***** Available data *****
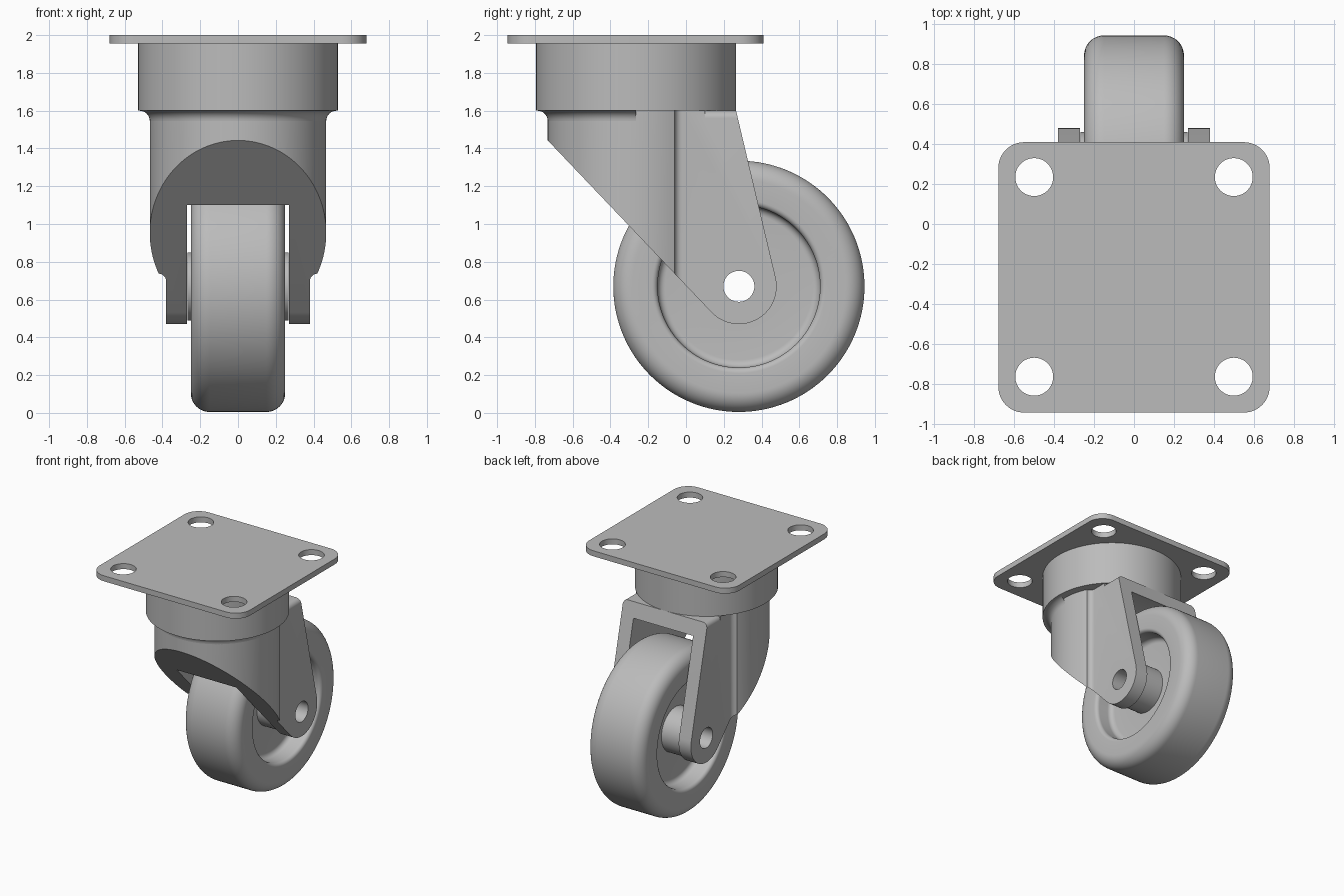
import bpy, bmesh
from math import sin, cos, pi, radians, sqrt, asin
from mathutils import Vector, Matrix

cube = bpy.data.objects.get("Cube")
if cube:
    bpy.data.objects.remove(cube, do_unlink=True)

grey = bpy.data.materials.new("steel grey")
grey.use_nodes = True
grey.diffuse_color = (0.5, 0.5, 0.5, 1)
grey.node_tree.nodes["Principled BSDF"].inputs["Base Color"].default_value = (0.5, 0.5, 0.5, 1)

WHEEL_Y, WHEEL_Z = 0.28, 0.67
SWIVEL_Y = -0.265


def finish(name, bm):
    bmesh.ops.remove_doubles(bm, verts=bm.verts, dist=1e-5)
    bmesh.ops.recalc_face_normals(bm, faces=bm.faces)
    mesh = bpy.data.meshes.new(name)
    bm.to_mesh(mesh)
    bm.free()
    mesh.materials.append(grey)
    ob = bpy.data.objects.new(name, mesh)
    bpy.context.scene.collection.objects.link(ob)
    return ob


def arc(cx, cy, r, a0, a1, n=12):
    """Points on an arc, angles in degrees."""
    return [(cx + r * cos(radians(a0 + (a1 - a0) * i / n)),
             cy + r * sin(radians(a0 + (a1 - a0) * i / n))) for i in range(n + 1)]


def prism(name, pts, lo, hi, axis):
    """Extrude a flat outline along one axis."""
    place = {"x": lambda p: (lo, p[0], p[1]),
             "y": lambda p: (p[0], lo, p[1]),
             "z": lambda p: (p[0], p[1], lo)}[axis]
    step = Vector([(hi - lo) * (axis == a) for a in "xyz"])
    bm = bmesh.new()
    face = bm.faces.new([bm.verts.new(place(p)) for p in pts])
    out = bmesh.ops.extrude_face_region(bm, geom=[face])
    bmesh.ops.translate(bm, vec=step,
                        verts=[v for v in out["geom"] if isinstance(v, bmesh.types.BMVert)])
    return finish(name, bm)


def rod(name, cx, cy, r, lo, hi, axis, n=64):
    return prism(name, arc(cx, cy, r, 0, 360, n)[:-1], lo, hi, axis)


def boolean(ob, cutter, operation="DIFFERENCE"):
    mod = ob.modifiers.new("cut", "BOOLEAN")
    mod.operation, mod.solver, mod.object = operation, "EXACT", cutter
    cutter.hide_render = True
    bpy.context.view_layer.objects.active = ob
    bpy.ops.object.modifier_apply(modifier=mod.name)
    bpy.data.objects.remove(cutter, do_unlink=True)


def lathe(name, pts, center, axis, start=0, sweep=360, steps=96):
    """Spin a closed (along, radius) outline about the x or z axis."""
    bm = bmesh.new()
    c = Vector(center)
    radial = Matrix.Rotation(radians(start), 3, axis) @ Vector((0, 1, 0))
    along = Vector((1, 0, 0)) if axis == "X" else Vector((0, 0, 1))
    vs = [bm.verts.new(c + along * h + radial * r) for h, r in pts]
    geom = vs + [bm.edges.new((vs[i - 1], vs[i])) for i in range(len(vs))]
    bmesh.ops.spin(bm, geom=geom, cent=c, axis=along, angle=radians(sweep), steps=steps)
    return finish(name, bm)


# Mounting plate with rounded corners and four bolt holes
W, Y0, Y1, R = 0.68, -0.945, 0.41, 0.13
outline = (arc(W - R, Y1 - R, R, 0, 90) + arc(R - W, Y1 - R, R, 90, 180)
           + arc(R - W, Y0 + R, R, 180, 270) + arc(W - R, Y0 + R, R, 270, 360))
plate = prism("mounting_plate", outline, 1.955, 2.0, "z")
for x in (-0.5, 0.5):
    for y in (0.235, -0.765):
        boolean(plate, rod("hole_cutter", x, y, 0.095, 1.9, 2.1, "z", 48))

# Swivel housing
housing = rod("swivel_housing", 0, SWIVEL_Y, 0.53, 1.6, 1.956, "z", 96)

# Fork: round front and straight legs in plan
BODY_R, LEG_X, STEP_Y = 0.467, 0.38, -0.06
end = asin((STEP_Y - SWIVEL_Y) / BODY_R) * 180 / pi
step_x = BODY_R * cos(radians(end))
fr = step_x - LEG_X
right = arc(0, SWIVEL_Y, BODY_R, -90, end, 40)
right += arc(step_x, STEP_Y + fr, fr, 270, 180, 6)[1:] + [(LEG_X, 0.6)]
left = [(-x, y) for x, y in reversed(right[1:])]
fork = prism("fork", right + left, 0.3, 1.6, "z")

# Trim the fork to its side outline
side = [(-0.9, 1.7), (-0.9, 1.619)]
side += arc(WHEEL_Y, WHEEL_Z, 0.2, -136.4, 13.3, 32) + [(0.265, 1.6), (0.242, 1.7)]
boolean(fork, prism("side_trim", side, -0.7, 0.7, "x"), "INTERSECT")

# Wheel clearance and axle bore
boolean(fork, rod("wheel_clearance", WHEEL_Y, WHEEL_Z, 0.81, -0.27, 0.27, "x", 128))
boolean(fork, rod("axle_bore", WHEEL_Y, WHEEL_Z, 0.082, -0.6, 0.6, "x", 48))

# Rounded top shoulders behind the housing
for s in (-1, 1):
    shoulder = arc(LEG_X - 0.04, 1.56, 0.04, 90, 0, 8) + [(0.42, 1.56), (0.42, 1.65), (0.34, 1.65)]
    boolean(fork, prism("shoulder_cutter", [(s * x, z) for x, z in shoulder], 0.1, 0.5, "y"))

# Fillet between fork and housing, around the front only
fillet = [(1.6, 0.44), (1.545, 0.44)] + [
    (z, r) for r, z in arc(BODY_R + 0.055, 1.545, 0.055, 180, 90, 8)]
lathe("housing_fillet", fillet, (0, SWIVEL_Y, 0), "Z", start=90 - 90 + 90 - end + end + (end - 90) + 90 - end,
      sweep=180, steps=64)

# Wheel: tyre, recessed web and hub in one profile
half = [(0.268, 0.082), (0.268, 0.18), (0.1, 0.18)]
half += arc(0.14, 0.39, 0.04, 180, 90, 6)
half += arc(0.22, 0.46, 0.03, 270, 360, 6)
half += arc(0.15, 0.565, 0.1, 0, 90, 12)
profile = half + [(-x, r) for x, r in reversed(half)]
lathe("wheel", profile, (0, WHEEL_Y, WHEEL_Z), "X", steps=128)

# Smooth curves, sharp edges
for ob in bpy.context.scene.objects:
    if ob.type == "MESH":
        bpy.ops.object.select_all(action="DESELECT")
        ob.select_set(True)
        bpy.context.view_layer.objects.active = ob
        bpy.ops.object.shade_smooth_by_angle(angle=radians(30))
*****
- [Exercise objective]
For this exercise, output the records exactly but omit their pictures.

- [Exercise answer]
import bpy, bmesh
from math import sin, cos, pi, radians, sqrt, asin
from mathutils import Vector, Matrix

cube = bpy.data.objects.get("Cube")
if cube:
    bpy.data.objects.remove(cube, do_unlink=True)

grey = bpy.data.materials.new("steel grey")
grey.use_nodes = True
grey.diffuse_color = (0.5, 0.5, 0.5, 1)
grey.node_tree.nodes["Principled BSDF"].inputs["Base Color"].default_value = (0.5, 0.5, 0.5, 1)

WHEEL_Y, WHEEL_Z = 0.28, 0.67
SWIVEL_Y = -0.265


def finish(name, bm):
    bmesh.ops.remove_doubles(bm, verts=bm.verts, dist=1e-5)
    bmesh.ops.recalc_face_normals(bm, faces=bm.faces)
    mesh = bpy.data.meshes.new(name)
    bm.to_mesh(mesh)
    bm.free()
    mesh.materials.append(grey)
    ob = bpy.data.objects.new(name, mesh)
    bpy.context.scene.collection.objects.link(ob)
    return ob


def arc(cx, cy, r, a0, a1, n=12):
    """Points on an arc, angles in degrees."""
    return [(cx + r * cos(radians(a0 + (a1 - a0) * i / n)),
             cy + r * sin(radians(a0 + (a1 - a0) * i / n))) for i in range(n + 1)]


def prism(name, pts, lo, hi, axis):
    """Extrude a flat outline along one axis."""
    place = {"x": lambda p: (lo, p[0], p[1]),
             "y": lambda p: (p[0], lo, p[1]),
             "z": lambda p: (p[0], p[1], lo)}[axis]
    step = Vector([(hi - lo) * (axis == a) for a in "xyz"])
    bm = bmesh.new()
    face = bm.faces.new([bm.verts.new(place(p)) for p in pts])
    out = bmesh.ops.extrude_face_region(bm, geom=[face])
    bmesh.ops.translate(bm, vec=step,
                        verts=[v for v in out["geom"] if isinstance(v, bmesh.types.BMVert)])
    return finish(name, bm)


def rod(name, cx, cy, r, lo, hi, axis, n=64):
    return prism(name, arc(cx, cy, r, 0, 360, n)[:-1], lo, hi, axis)


def boolean(ob, cutter, operation="DIFFERENCE"):
    mod = ob.modifiers.new("cut", "BOOLEAN")
    mod.operation, mod.solver, mod.object = operation, "EXACT", cutter
    cutter.hide_render = True
    bpy.context.view_layer.objects.active = ob
    bpy.ops.object.modifier_apply(modifier=mod.name)
    bpy.data.objects.remove(cutter, do_unlink=True)


def lathe(name, pts, center, axis, start=0, sweep=360, steps=96):
    """Spin a closed (along, radius) outline about the x or z axis."""
    bm = bmesh.new()
    c = Vector(center)
    radial = Matrix.Rotation(radians(start), 3, axis) @ Vector((0, 1, 0))
    along = Vector((1, 0, 0)) if axis == "X" else Vector((0, 0, 1))
    vs = [bm.verts.new(c + along * h + radial * r) for h, r in pts]
    geom = vs + [bm.edges.new((vs[i - 1], vs[i])) for i in range(len(vs))]
    bmesh.ops.spin(bm, geom=geom, cent=c, axis=along, angle=radians(sweep), steps=steps)
    return finish(name, bm)


# Mounting plate with rounded corners and four bolt holes
W, Y0, Y1, R = 0.68, -0.945, 0.41, 0.13
outline = (arc(W - R, Y1 - R, R, 0, 90) + arc(R - W, Y1 - R, R, 90, 180)
           + arc(R - W, Y0 + R, R, 180, 270) + arc(W - R, Y0 + R, R, 270, 360))
plate = prism("mounting_plate", outline, 1.955, 2.0, "z")
for x in (-0.5, 0.5):
    for y in (0.235, -0.765):
        boolean(plate, rod("hole_cutter", x, y, 0.095, 1.9, 2.1, "z", 48))

# Swivel housing
housing = rod("swivel_housing", 0, SWIVEL_Y, 0.53, 1.6, 1.956, "z", 96)

# Fork: round front and straight legs in plan
BODY_R, LEG_X, STEP_Y = 0.467, 0.38, -0.06
end = asin((STEP_Y - SWIVEL_Y) / BODY_R) * 180 / pi
step_x = BODY_R * cos(radians(end))
fr = step_x - LEG_X
right = arc(0, SWIVEL_Y, BODY_R, -90, end, 40)
right += arc(step_x, STEP_Y + fr, fr, 270, 180, 6)[1:] + [(LEG_X, 0.6)]
left = [(-x, y) for x, y in reversed(right[1:])]
fork = prism("fork", right + left, 0.3, 1.6, "z")

# Trim the fork to its side outline
side = [(-0.9, 1.7), (-0.9, 1.619)]
side += arc(WHEEL_Y, WHEEL_Z, 0.2, -136.4, 13.3, 32) + [(0.265, 1.6), (0.242, 1.7)]
boolean(fork, prism("side_trim", side, -0.7, 0.7, "x"), "INTERSECT")

# Wheel clearance and axle bore
boolean(fork, rod("wheel_clearance", WHEEL_Y, WHEEL_Z, 0.81, -0.27, 0.27, "x", 128))
boolean(fork, rod("axle_bore", WHEEL_Y, WHEEL_Z, 0.082, -0.6, 0.6, "x", 48))

# Rounded top shoulders behind the housing
for s in (-1, 1):
    shoulder = arc(LEG_X - 0.04, 1.56, 0.04, 90, 0, 8) + [(0.42, 1.56), (0.42, 1.65), (0.34, 1.65)]
    boolean(fork, prism("shoulder_cutter", [(s * x, z) for x, z in shoulder], 0.1, 0.5, "y"))

# Fillet between fork and housing, around the front only
fillet = [(1.6, 0.44), (1.545, 0.44)] + [
    (z, r) for r, z in arc(BODY_R + 0.055, 1.545, 0.055, 180, 90, 8)]
lathe("housing_fillet", fillet, (0, SWIVEL_Y, 0), "Z", start=90 - 90 + 90 - end + end + (end - 90) + 90 - end,
      sweep=180, steps=64)

# Wheel: tyre, recessed web and hub in one profile
half = [(0.268, 0.082), (0.268, 0.18), (0.1, 0.18)]
half += arc(0.14, 0.39, 0.04, 180, 90, 6)
half += arc(0.22, 0.46, 0.03, 270, 360, 6)
half += arc(0.15, 0.565, 0.1, 0, 90, 12)
profile = half + [(-x, r) for x, r in reversed(half)]
lathe("wheel", profile, (0, WHEEL_Y, WHEEL_Z), "X", steps=128)

# Smooth curves, sharp edges
for ob in bpy.context.scene.objects:
    if ob.type == "MESH":
        bpy.ops.object.select_all(action="DESELECT")
        ob.select_set(True)
        bpy.context.view_layer.objects.active = ob
        bpy.ops.object.shade_smooth_by_angle(angle=radians(30))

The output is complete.